Element #5: DATA CENTER DESIGN & PRODUCT Sustainability
Sustainability can mean many different things. Often it is associated with improving processes to avoid using up or totally destroying natural resources. The perceived importance of sustainability varies, but it is growing. Even if it is not a high priority for an organization today, working with a sustainable manufacturer doesn’t cost more and there are many benefits.
A manufacturer that has true sustainability goals will be ISO 14001 certified. The ISO 14001 standard details a best practice for proactive management. An ISO 140001 certified manufacturer becomes focused on continual improvement instead of mere compliance. Not only does this lead to better manufacturing processes, but it leads to better operations overall. By working with a sustainable manufacturer today, you are prepared for the day it becomes a priority for the organization or your customers.

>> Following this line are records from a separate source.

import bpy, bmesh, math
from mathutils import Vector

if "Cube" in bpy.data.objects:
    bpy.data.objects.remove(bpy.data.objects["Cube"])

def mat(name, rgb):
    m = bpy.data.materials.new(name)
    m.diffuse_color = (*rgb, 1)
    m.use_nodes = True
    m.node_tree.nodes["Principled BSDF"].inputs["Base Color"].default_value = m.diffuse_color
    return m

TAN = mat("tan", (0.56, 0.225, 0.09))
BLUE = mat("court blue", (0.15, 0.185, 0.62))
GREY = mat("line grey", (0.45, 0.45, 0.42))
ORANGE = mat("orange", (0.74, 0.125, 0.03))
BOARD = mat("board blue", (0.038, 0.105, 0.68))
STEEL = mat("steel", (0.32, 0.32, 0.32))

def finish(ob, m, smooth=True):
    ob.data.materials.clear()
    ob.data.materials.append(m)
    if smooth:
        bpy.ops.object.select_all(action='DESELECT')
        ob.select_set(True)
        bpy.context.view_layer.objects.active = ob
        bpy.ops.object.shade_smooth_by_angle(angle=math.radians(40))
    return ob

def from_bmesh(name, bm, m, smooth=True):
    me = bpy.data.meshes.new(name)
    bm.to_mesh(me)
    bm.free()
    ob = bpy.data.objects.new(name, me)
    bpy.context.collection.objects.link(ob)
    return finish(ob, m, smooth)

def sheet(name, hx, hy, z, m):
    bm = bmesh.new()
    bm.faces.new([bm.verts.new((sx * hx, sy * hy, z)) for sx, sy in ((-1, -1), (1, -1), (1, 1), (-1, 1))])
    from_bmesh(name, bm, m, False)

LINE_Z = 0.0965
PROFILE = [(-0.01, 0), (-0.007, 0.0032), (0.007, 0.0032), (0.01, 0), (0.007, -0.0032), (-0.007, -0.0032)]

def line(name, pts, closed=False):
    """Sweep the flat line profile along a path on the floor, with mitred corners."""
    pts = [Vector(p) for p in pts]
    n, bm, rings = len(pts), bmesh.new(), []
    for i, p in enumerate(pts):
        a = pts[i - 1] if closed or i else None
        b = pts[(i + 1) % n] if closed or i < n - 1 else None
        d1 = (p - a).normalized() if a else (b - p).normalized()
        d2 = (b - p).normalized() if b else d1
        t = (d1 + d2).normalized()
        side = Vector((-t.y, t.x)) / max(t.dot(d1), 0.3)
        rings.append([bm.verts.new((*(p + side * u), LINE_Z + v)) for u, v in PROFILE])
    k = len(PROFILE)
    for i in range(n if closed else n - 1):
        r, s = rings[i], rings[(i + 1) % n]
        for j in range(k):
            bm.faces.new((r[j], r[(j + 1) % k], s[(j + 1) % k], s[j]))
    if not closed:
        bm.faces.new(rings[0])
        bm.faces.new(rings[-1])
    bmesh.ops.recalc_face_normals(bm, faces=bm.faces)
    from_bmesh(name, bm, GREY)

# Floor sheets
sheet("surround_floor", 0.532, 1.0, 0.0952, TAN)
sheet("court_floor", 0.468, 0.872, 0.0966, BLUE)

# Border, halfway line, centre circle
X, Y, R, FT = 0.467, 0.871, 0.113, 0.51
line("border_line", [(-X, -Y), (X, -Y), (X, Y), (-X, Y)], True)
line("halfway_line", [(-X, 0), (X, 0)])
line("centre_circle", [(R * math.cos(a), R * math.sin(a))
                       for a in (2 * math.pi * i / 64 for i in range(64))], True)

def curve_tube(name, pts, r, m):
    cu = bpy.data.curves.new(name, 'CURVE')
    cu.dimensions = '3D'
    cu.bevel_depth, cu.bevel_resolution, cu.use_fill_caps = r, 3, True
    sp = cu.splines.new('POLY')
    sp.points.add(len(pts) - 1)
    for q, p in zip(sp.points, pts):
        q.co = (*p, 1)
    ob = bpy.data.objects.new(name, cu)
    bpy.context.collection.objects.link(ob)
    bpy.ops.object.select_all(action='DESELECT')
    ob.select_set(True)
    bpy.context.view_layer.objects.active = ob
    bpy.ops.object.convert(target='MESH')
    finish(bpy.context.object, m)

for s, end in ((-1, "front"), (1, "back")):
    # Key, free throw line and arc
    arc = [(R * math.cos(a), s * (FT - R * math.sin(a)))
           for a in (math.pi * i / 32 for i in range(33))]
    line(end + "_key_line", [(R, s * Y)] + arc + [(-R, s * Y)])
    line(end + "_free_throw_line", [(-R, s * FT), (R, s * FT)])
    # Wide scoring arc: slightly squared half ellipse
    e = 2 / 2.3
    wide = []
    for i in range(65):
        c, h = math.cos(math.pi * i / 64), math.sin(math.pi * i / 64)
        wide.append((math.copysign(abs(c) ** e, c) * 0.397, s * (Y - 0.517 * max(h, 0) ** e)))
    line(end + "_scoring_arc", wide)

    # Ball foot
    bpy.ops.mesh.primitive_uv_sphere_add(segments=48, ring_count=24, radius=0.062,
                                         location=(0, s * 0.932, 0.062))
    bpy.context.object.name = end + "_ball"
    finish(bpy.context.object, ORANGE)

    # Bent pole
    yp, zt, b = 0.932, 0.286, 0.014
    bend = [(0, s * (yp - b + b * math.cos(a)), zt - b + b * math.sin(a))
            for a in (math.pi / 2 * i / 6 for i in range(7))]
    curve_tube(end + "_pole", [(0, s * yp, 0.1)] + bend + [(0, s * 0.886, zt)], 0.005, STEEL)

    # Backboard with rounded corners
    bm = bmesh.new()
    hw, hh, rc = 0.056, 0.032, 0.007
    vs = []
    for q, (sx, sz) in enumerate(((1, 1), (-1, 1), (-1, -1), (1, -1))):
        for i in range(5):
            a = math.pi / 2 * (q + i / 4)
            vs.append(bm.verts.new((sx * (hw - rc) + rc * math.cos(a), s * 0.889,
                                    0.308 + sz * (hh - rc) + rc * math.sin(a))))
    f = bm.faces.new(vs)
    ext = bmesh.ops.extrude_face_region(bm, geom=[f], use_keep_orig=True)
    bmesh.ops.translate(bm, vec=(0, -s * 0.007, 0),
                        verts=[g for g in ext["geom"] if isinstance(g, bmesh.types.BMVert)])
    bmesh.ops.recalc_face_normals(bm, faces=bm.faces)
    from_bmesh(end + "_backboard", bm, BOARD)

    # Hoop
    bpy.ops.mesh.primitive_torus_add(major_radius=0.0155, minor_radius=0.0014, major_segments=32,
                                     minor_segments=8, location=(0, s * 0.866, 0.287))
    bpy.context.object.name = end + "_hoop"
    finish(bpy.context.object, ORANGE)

Sustainability can also refer to the ability to last or continue for a long time. Sustainable designs offer choice and flexibility in space design, reducing installation time, material waste on site, etc. They should ensure optimal energy efficiency and performance. A manufacturer that has a commitment to sustainability will continually look for ways to improve their internal operations and will also be leaders in looking at solutions that result in a lower impact on the environment. This translates into data center solutions that should use a comprehensive approach; active and passive cooling, power distribution, air flow control, and racks or cabinets with cable management, to ensure optimal energy efficiency and performance. Consider products that simplify and reduce packaging. New technologies, like refrigerant-based close-coupled cooling, are now available. When integrated within the enclosure, these solutions provide a higher level of efficiency when compared to using CRACs (+95%) since they capture heat at its source. Another way to help reduce the impact on the environment is to use solutions derived from products with RoHS (Restriction of Hazardous Substances) compliance.
Not all sustainability claims are equal. Look for manufacturers that have internal, aggressive sustainable goals and are ISO 14001 certified. The manufacturer should also be committed to designing products and packaging that have less impact on the environment, like RoHS (Restriction of Hazardous Substances) compliance, improved energy efficiencies and less packaging to name a few.

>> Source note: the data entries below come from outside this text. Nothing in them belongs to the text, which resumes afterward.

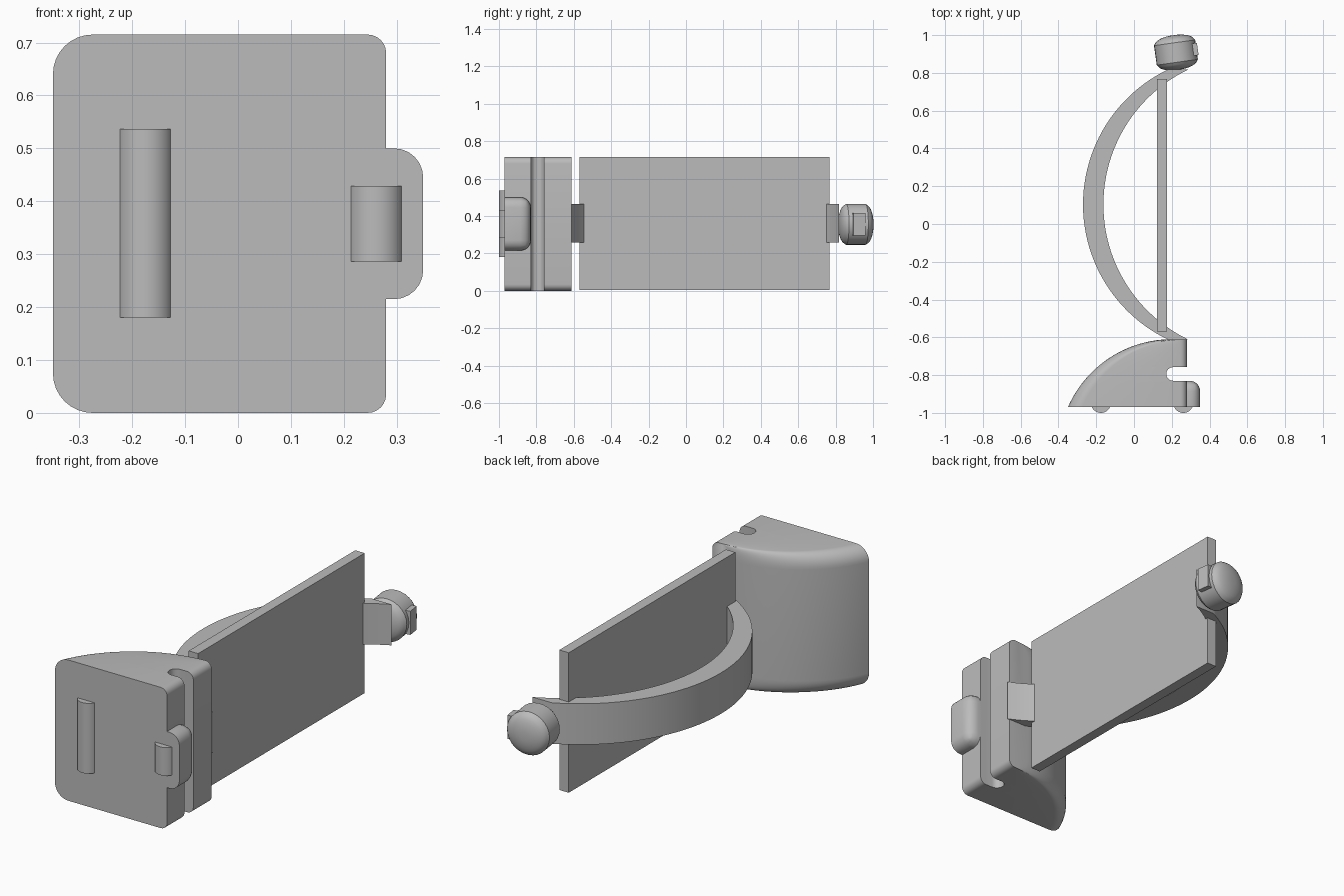
import bpy, bmesh
from math import sin, cos, pi, radians, sqrt
from mathutils import Matrix

cube = bpy.data.objects.get("Cube")
if cube:
    bpy.data.objects.remove(cube, do_unlink=True)

grey = bpy.data.materials.new("plain grey")
grey.use_nodes = True
colour = (0.5, 0.5, 0.5, 1)
grey.diffuse_color = colour
grey.node_tree.nodes["Principled BSDF"].inputs["Base Color"].default_value = colour


def finish(name, bm, smooth=True):
    bmesh.ops.recalc_face_normals(bm, faces=bm.faces)
    mesh = bpy.data.meshes.new(name)
    bm.to_mesh(mesh)
    bm.free()
    mesh.materials.append(grey)
    obj = bpy.data.objects.new(name, mesh)
    bpy.context.collection.objects.link(obj)
    if smooth:
        activate(obj)
        bpy.ops.object.shade_smooth_by_angle(angle=radians(30))
    return obj


def activate(obj):
    bpy.ops.object.select_all(action='DESELECT')
    obj.select_set(True)
    bpy.context.view_layer.objects.active = obj


def loft(rings, closed_caps=True):
    bm = bmesh.new()
    rows = [[bm.verts.new(p) for p in ring] for ring in rings]
    n = len(rows[0])
    for a, b in zip(rows, rows[1:]):
        for i in range(n):
            j = (i + 1) % n
            bm.faces.new((a[i], a[j], b[j], b[i]))
    if closed_caps:
        bm.faces.new(rows[0])
        bm.faces.new(rows[-1])
    return bm


def prism(outline, z0, z1):
    return loft([[(x, y, z) for x, y in outline] for z in (z0, z1)])


def box(lo, hi):
    return prism([(lo[0], lo[1]), (hi[0], lo[1]), (hi[0], hi[1]), (lo[0], hi[1])], lo[2], hi[2])


def arc(cx, cy, r, start, end, steps):
    return [(cx + r * cos(radians(start + (end - start) * i / steps)),
             cy + r * sin(radians(start + (end - start) * i / steps))) for i in range(steps + 1)]


# Housing: rounded slices whose left side follows an arc
TOP, RIGHT, BIG, SMALL = 0.715, 0.28, 0.075, 0.035


def housing_slice(left, y):
    corners = (arc(left + BIG, BIG, BIG, 180, 270, 8)
               + arc(RIGHT - SMALL, SMALL, SMALL, 270, 360, 6)
               + arc(RIGHT - SMALL, TOP - SMALL, SMALL, 0, 90, 6)
               + arc(left + BIG, TOP - BIG, BIG, 90, 180, 8))
    return [(x, y, z) for x, z in corners]


housing = finish("housing", loft([housing_slice(x, y) for x, y in arc(0.2, -1.21, 0.6, 156.4, 93.4, 28)]), False)

# Round-ended slot through the housing
slot_outline = arc(0.207, -0.794, 0.036, 90, 270, 12) + [(0.5, -0.83), (0.5, -0.758)]
cutter = finish("slot_cutter", prism(slot_outline, -0.2, 1), False)
cutter.hide_render = True
cut = housing.modifiers.new("slot", 'BOOLEAN')
cut.operation = 'DIFFERENCE'
cut.solver = 'EXACT'
cut.object = cutter
activate(housing)
bpy.ops.object.modifier_apply(modifier=cut.name)
bpy.data.objects.remove(cutter, do_unlink=True)
bpy.ops.object.shade_smooth_by_angle(angle=radians(30))

# Rounded side tab
lo, hi = (0.27, -0.97, 0.215), (0.35, -0.83, 0.5)
bm = box(lo, hi)
outer = [e for e in bm.edges
         if sum(v.co.x for v in e.verts) / 2 > lo[0] + 0.01
         and sum(v.co.y for v in e.verts) / 2 > lo[1] + 0.01]
bmesh.ops.bevel(bm, geom=outer, offset=0.055, segments=6, profile=0.5, affect='EDGES')
finish("side_tab", bm)

# Rolls showing through the front face
for name, x, z0, z1 in (("long_front_roll", -0.175, 0.18, 0.537),
                        ("short_front_roll", 0.261, 0.286, 0.429)):
    finish(name, prism(arc(x, -0.947, 0.053, 205, 335, 20), z0, z1))

# Upright board
finish("board", box((0.122, -0.57, 0.004), (0.175, 0.767, TOP)), False)

# Curved strap: one arc shifted sideways to give its thickness
R, MID = 0.793, 0.103
sweep = 64.5
curve = arc(R - 0.27, MID, R, 180 - sweep, 180 + sweep, 48)
strap = curve + [(x + 0.108, y) for x, y in reversed(curve)]
finish("strap", prism(strap, 0.257, 0.465))

# Domed knob, turned slightly
SIDES = 28
half = [(0.11, 0.052)] + [(0.104 * cos(a * pi / 14), 0.056 + 0.037 * sin(a * pi / 14)) for a in range(1, 7)]
profile = [(r, -t) for r, t in reversed(half)] + half
turn = Matrix.Translation((0.222, 0.908, 0.355)) @ Matrix.Rotation(radians(8), 4, 'Z')
bm = loft([[(r * cos(2 * pi * i / SIDES), t, r * sin(2 * pi * i / SIDES)) for i in range(SIDES)]
           for r, t in profile])
bm.transform(turn)
finish("knob", bm)

# Small raised pad on the knob's side
bm = box((0.08, -0.03, -0.06), (0.117, 0.035, 0.06))
bm.transform(turn)
finish("knob_pad", bm, False)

A data center solution should be designed with connected infrastructure in mind; guaranteed performance, saving time, optimizing space, enhance experience by utilizing resources and enable sustainability.
Source: Data Center Design Best Practices: Efficiencies Beyond Power and Cooling, Legrand North America